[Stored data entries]

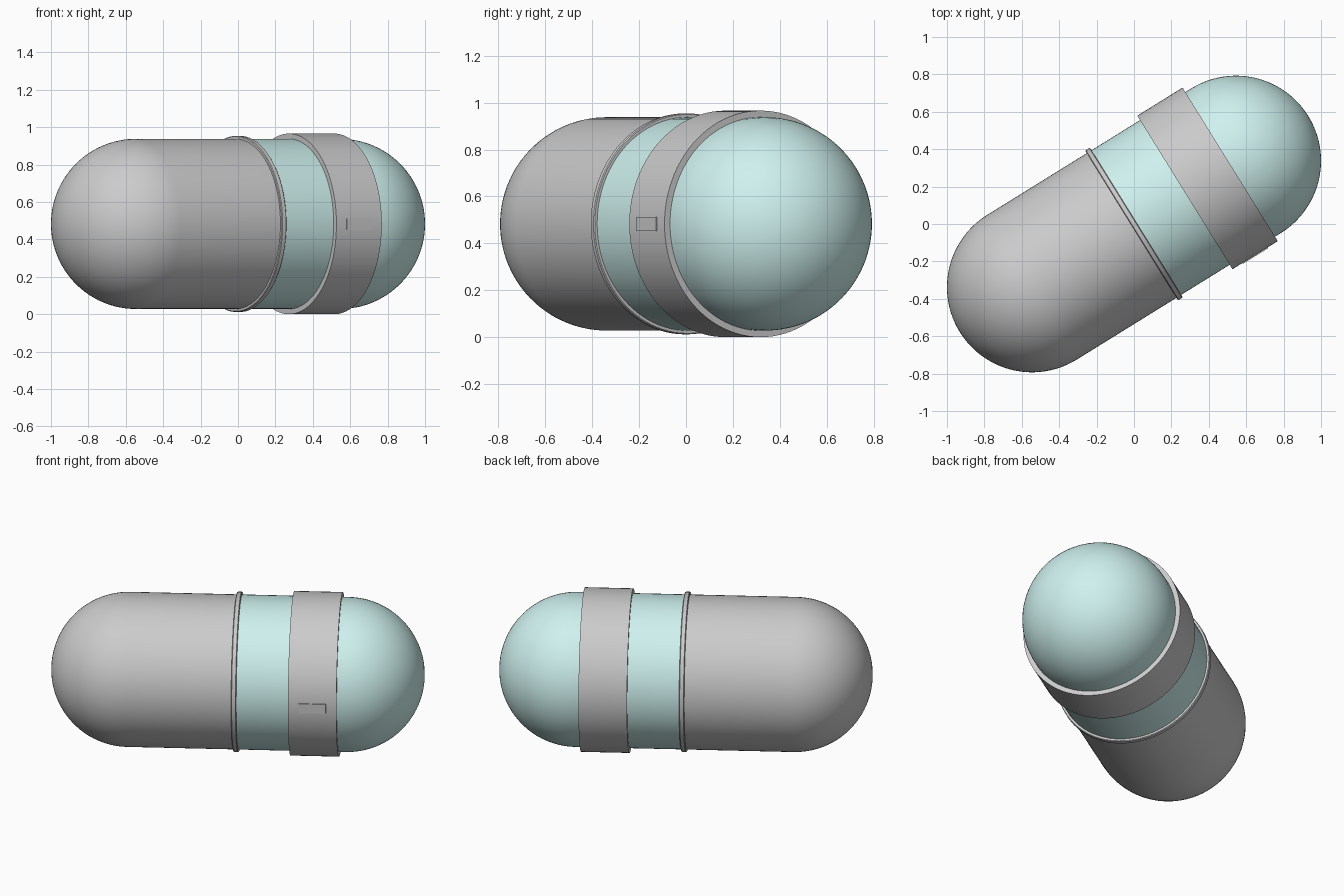
import bpy, bmesh
from math import sin, cos, pi, radians
from mathutils import Matrix

if "Cube" in bpy.data.objects:
    bpy.data.objects.remove(bpy.data.objects["Cube"])

R = 0.455            # capsule radius
BAND_R = 0.483       # band radius, touches the ground
CAP = 0.6413         # dome centre, measured along the axis
SEG = 96
# local x is the capsule axis, tilted in plan and lifted onto the ground
PLACE = Matrix.Translation((0, 0, BAND_R)) @ Matrix.Rotation(radians(31.8), 4, 'Z')


def finish(bm, name, mat=None):
    bmesh.ops.remove_doubles(bm, verts=bm.verts, dist=1e-5)
    bmesh.ops.recalc_face_normals(bm, faces=bm.faces)
    bm.transform(PLACE)
    mesh = bpy.data.meshes.new(name)
    bm.to_mesh(mesh)
    bm.free()
    ob = bpy.data.objects.new(name, mesh)
    bpy.context.collection.objects.link(ob)
    if mat:
        mesh.materials.append(mat)
    bpy.ops.object.select_all(action='DESELECT')
    ob.select_set(True)
    bpy.context.view_layer.objects.active = ob
    bpy.ops.object.shade_smooth_by_angle(angle=radians(30))
    return ob


def lathe(name, profile, mat=None, closed=False):
    """Spin (axis position, radius) points around the capsule axis."""
    bm = bmesh.new()
    vs = [bm.verts.new((t, 0, r)) for t, r in profile]
    pairs = list(zip(vs, vs[1:])) + ([(vs[-1], vs[0])] if closed else [])
    edges = [bm.edges.new(p) for p in pairs]
    bmesh.ops.spin(bm, geom=vs + edges, cent=(0, 0, 0), axis=(1, 0, 0),
                   angle=2 * pi, steps=SEG)
    return finish(bm, name, mat)


def half_profile(side):
    steps = 24
    dome = [(side * (CAP + R * sin(a)), R * cos(a))
            for a in (i * pi / 2 / steps for i in range(steps))]
    return [(0, 0), (0, R)] + dome + [(side * (CAP + R), 0)]


teal = bpy.data.materials.new("teal")
teal.diffuse_color = (0.62, 0.88, 0.86, 1)
teal.use_nodes = True
teal.node_tree.nodes["Principled BSDF"].inputs["Base Color"].default_value = teal.diffuse_color

# two capsule halves
lathe("grey_half", half_profile(-1))
lathe("teal_half", half_profile(1), teal)

# thin raised ring at the seam
w, top, c = 0.015, 0.471, 0.004
lathe("seam_ring", [(-w, R - 0.02), (-w, top - c), (-w + c, top),
                    (w - c, top), (w, top - c), (w, R - 0.02)], closed=True)

# wide band around the teal half
B0, B1 = 0.32, 0.605
lathe("band", [(B0, R - 0.02), (B0, BAND_R), (B1, BAND_R), (B1, R - 0.02)],
      closed=True)

# small rectangular catch on the front of the band
bm = bmesh.new()
bmesh.ops.create_cube(bm, size=1, matrix=Matrix.Translation(((B0 + B1) / 2, -0.476, 0))
                      @ Matrix.Diagonal((0.16, 0.024, 0.06, 1)))
finish(bm, "band_catch")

▶ TASK DESCRIPTION
Only this range is to be output: the line that contains "# wide band around the teal half" through the last line of the records above, both inclusive.

▶ SOLUTION FOR THIS TASK
# wide band around the teal half
B0, B1 = 0.32, 0.605
lathe("band", [(B0, R - 0.02), (B0, BAND_R), (B1, BAND_R), (B1, R - 0.02)],
      closed=True)

# small rectangular catch on the front of the band
bm = bmesh.new()
bmesh.ops.create_cube(bm, size=1, matrix=Matrix.Translation(((B0 + B1) / 2, -0.476, 0))
                      @ Matrix.Diagonal((0.16, 0.024, 0.06, 1)))
finish(bm, "band_catch")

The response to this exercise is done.